On Monday, Stephen Colbert welcomed the return of his The Late Show audience at the Ed Sullivan Theater for the first time since the pandemic forced late-night hosts to crowd-less, distanced, and at-home productions. Because it had been 460 days since Colbert performed in front of a crowd, the episode had the feeling of a big party: his in-house bandleader Jon Baptiste played a new song, Colbert’s wife Evie briefly appeared onstage to address the crowd, and there was a segment set to “Tequila” which found the host dancing with people in costume as vaccine syringes. Also, like all big celebrations, the show featured Colbert’s old boss Jon Stewart ranting about why COVID-19 was made in a lab, a theory that’s been long championed by President Trump and the right-wing.
Stewart, who is gearing up to debut his new Apple TV+ show The Problem with Jon Stewart and has been tweeting things like “Dasani is the Arbys of water,” was Colbert’s final guest. You would assume, considering the circumstances, that this would be a standard late night TV chat between two friends. Not so: Jon Stewart wanted to talk about the lab leak theory. “I think we owe a great debt of gratitude to science,” Stewart said, “Science has, in many ways, helped ease the suffering of this pandemic...which was more than likely caused by science.”
Part unworkshopped bit, part monologue from Steve Bannon’s podcast War Room: Pandemic, Stewart’s jokes made Colbert visibly uncomfortable. The host asked Stewart if he really believed it’s possible the pandemic started in a lab. “A chance?” Stewart said. “Oh my God, there’s a novel respiratory coronavirus overtaking Wuhan, China. You know who we could ask? The Wuhan novel respiratory coronavirus lab.’ The disease is the same name as the lab.

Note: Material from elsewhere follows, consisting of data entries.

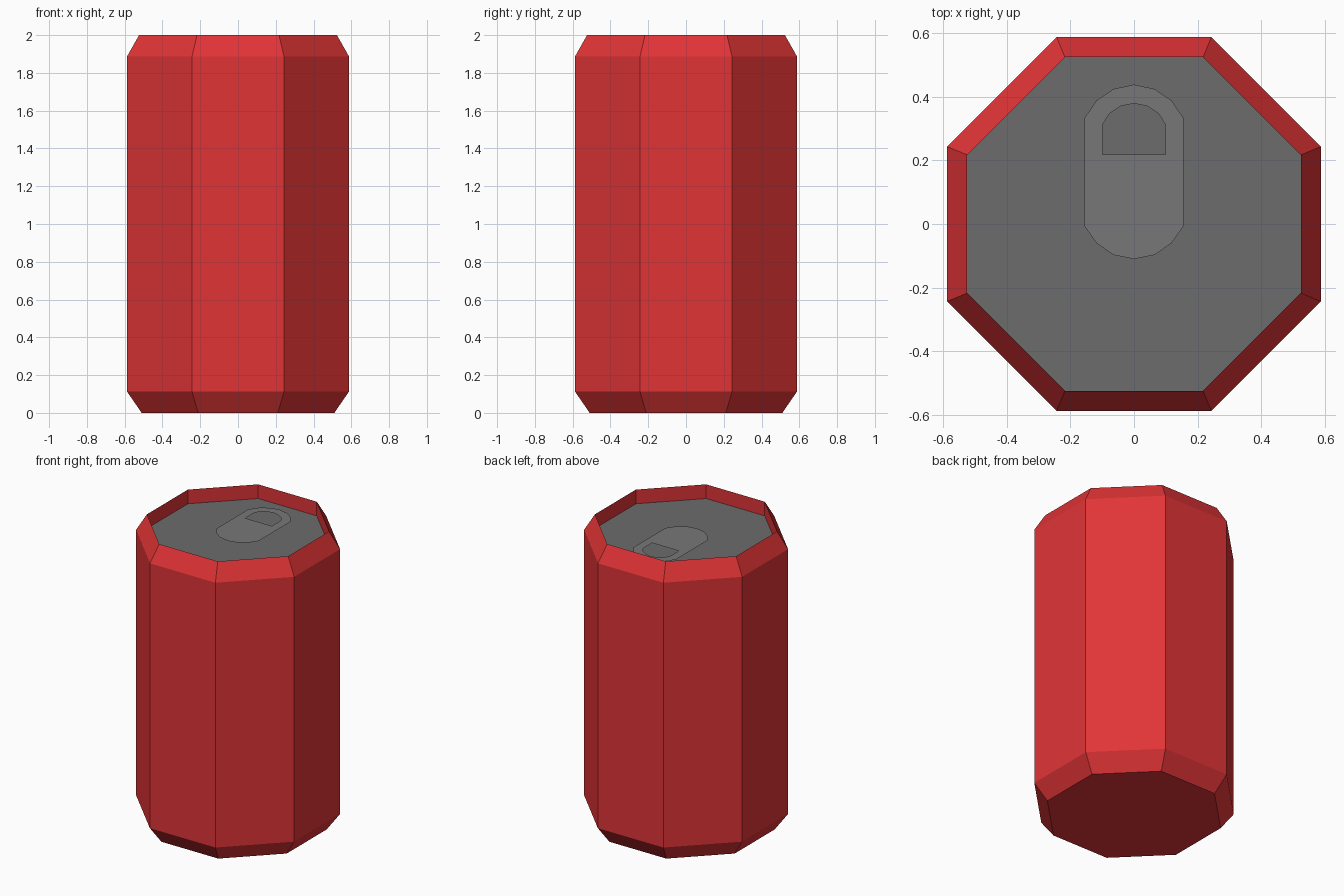
import bpy, bmesh, math

if "Cube" in bpy.data.objects:
    bpy.data.objects.remove(bpy.data.objects["Cube"])


def material(name, rgb):
    m = bpy.data.materials.new(name)
    m.diffuse_color = (*rgb, 1)
    m.use_nodes = True
    m.node_tree.nodes["Principled BSDF"].inputs["Base Color"].default_value = m.diffuse_color
    return m


def add_object(name, bm, mat):
    me = bpy.data.meshes.new(name)
    bm.to_mesh(me)
    bm.free()
    me.materials.append(mat)
    ob = bpy.data.objects.new(name, me)
    bpy.context.collection.objects.link(ob)
    return ob


def octagon(bm, half_width, z):
    """Eight verts, flat sides facing the axes."""
    r = half_width / math.cos(math.pi / 8)
    return [bm.verts.new((r * math.cos(a), r * math.sin(a), z))
            for a in (math.pi / 8 + i * math.pi / 4 for i in range(8))]


def mirrored(half):
    """Close a right-hand half outline (bottom to top) across x = 0."""
    return half + [(-x, y) for x, y in reversed(half) if x > 0]


red = material("red_paint", (0.75, 0.034, 0.037))
lid_grey = material("lid_grey", (0.15, 0.15, 0.15))
tab_grey = material("tab_grey", (0.185, 0.185, 0.185))
LID_Z, TAB_Z = 1.905, 1.922

# Can body: chamfered octagonal shell, folding inside the rim down to the lid
bm = bmesh.new()
profile = [(0.51, 0), (0.587, 0.112), (0.587, 1.888), (0.524, 2), (0.524, LID_Z)]
rings = [octagon(bm, w, z) for w, z in profile]
bm.faces.new(rings[0][::-1])
for low, high in zip(rings, rings[1:]):
    for i in range(8):
        j = (i + 1) % 8
        bm.faces.new((low[i], low[j], high[j], high[i]))
add_object("can_body", bm, red)

# Recessed lid
bm = bmesh.new()
bm.faces.new(octagon(bm, 0.524, LID_Z))
add_object("lid", bm, lid_grey)

# Pull tab: thin rounded plate with a finger hole
outer = mirrored([(0, -0.11), (0.065, -0.097), (0.118, -0.06), (0.156, -0.006),
                  (0.156, 0.332), (0.118, 0.388), (0.065, 0.424), (0, 0.438)])
hole = mirrored([(0.099, 0.218), (0.099, 0.312), (0.077, 0.347), (0.042, 0.37), (0, 0.379)])
bm = bmesh.new()
edges = []
for loop in (outer, hole):
    vs = [bm.verts.new((x, y, TAB_Z)) for x, y in loop]
    edges += [bm.edges.new((vs[i - 1], vs[i])) for i in range(len(vs))]
bmesh.ops.triangle_fill(bm, edges=edges, use_beauty=True, normal=(0, 0, 1))
bmesh.ops.dissolve_limit(bm, angle_limit=0.01, verts=[], edges=bm.edges[:])
add_object("pull_tab", bm, tab_grey)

That’s just a little too weird.” Stewart continued the bit. “There’s been an outbreak of chocolaty goodness near Hershey, Pa. What do you think happened?” he said. “Maybe a steam shovel mated with a cocoa bean?” Or it’s the fucking chocolate factory! Maybe that’s it?” (While a joke, it ignores that “virology labs tend to specialize in the viruses around them,” as Vincent Munster, a virologist at Montana’s Rocky Mountain Laboratories pointed out in Nature.)
At one point, Colbert, clearly flustered, joked: “How long have you worked for Sen. Ron Johnson?” Had this segment been filmed without a studio audience peppering the jokes with tempered and slightly awkward laughs, it would’ve been a total trainwreck. But there’s something off about simplifying the extremely complex and still-unsolved origins of the pandemic for bits and ending up parroting the opinion of folks like President Donald Trump that feels off. A March paper from the World Health Organization stated that a possible lab leak was “extremely unlikely,” though a group of 18 scientists published an open letter in Science this May calling for further investigation in both “accidental release from a lab and zoonotic spillover.”
There’s clearly more research that needs to be done and the origins of the pandemic is not yet a clear-cut case, despite what partisan pundits want you to think. But that didn’t stop lab leak theory adherents and prominent conservatives from jumping on Stewart’s routine. “Jon Stewart is right about the Wuhan lab—even if he's 18 months late,” said Sen. Tom Cotton, an Arkansas Republican, in a tweet. “First Bill Maher, now Jon Stewart in a moment of unrestrained honesty,” said former Gov. Mike Huckabee, a frequent target of Stewart’s comedy on The Daily Show. “These are the kind of liberals we used to have in America. They did their own thinking, believed in free speech, [and] took on anyone & everyone.” Even QAnon supporters loved the segment. “[Jon Stewart] is woke and on our side,” said a popular Telegram account in screencaps uncovered by disinformation researcher Mike Rothschild.
Stewart has every right to his opinion, as well as a right to test out material on his buddy’s late night show. But for someone who’s spent so much of his career unpacking the right’s blatant hypocrisy and craven political footballing, he should not be shocked that the same long standing targets of his humor co-opted his bits for their own agenda. While Stewart is a comedian not an epidemiologist or a virologist and he’s reminded critics of this fact throughout his career, if his return to the spotlight becomes fodder for the right to punch left, what good are his jokes?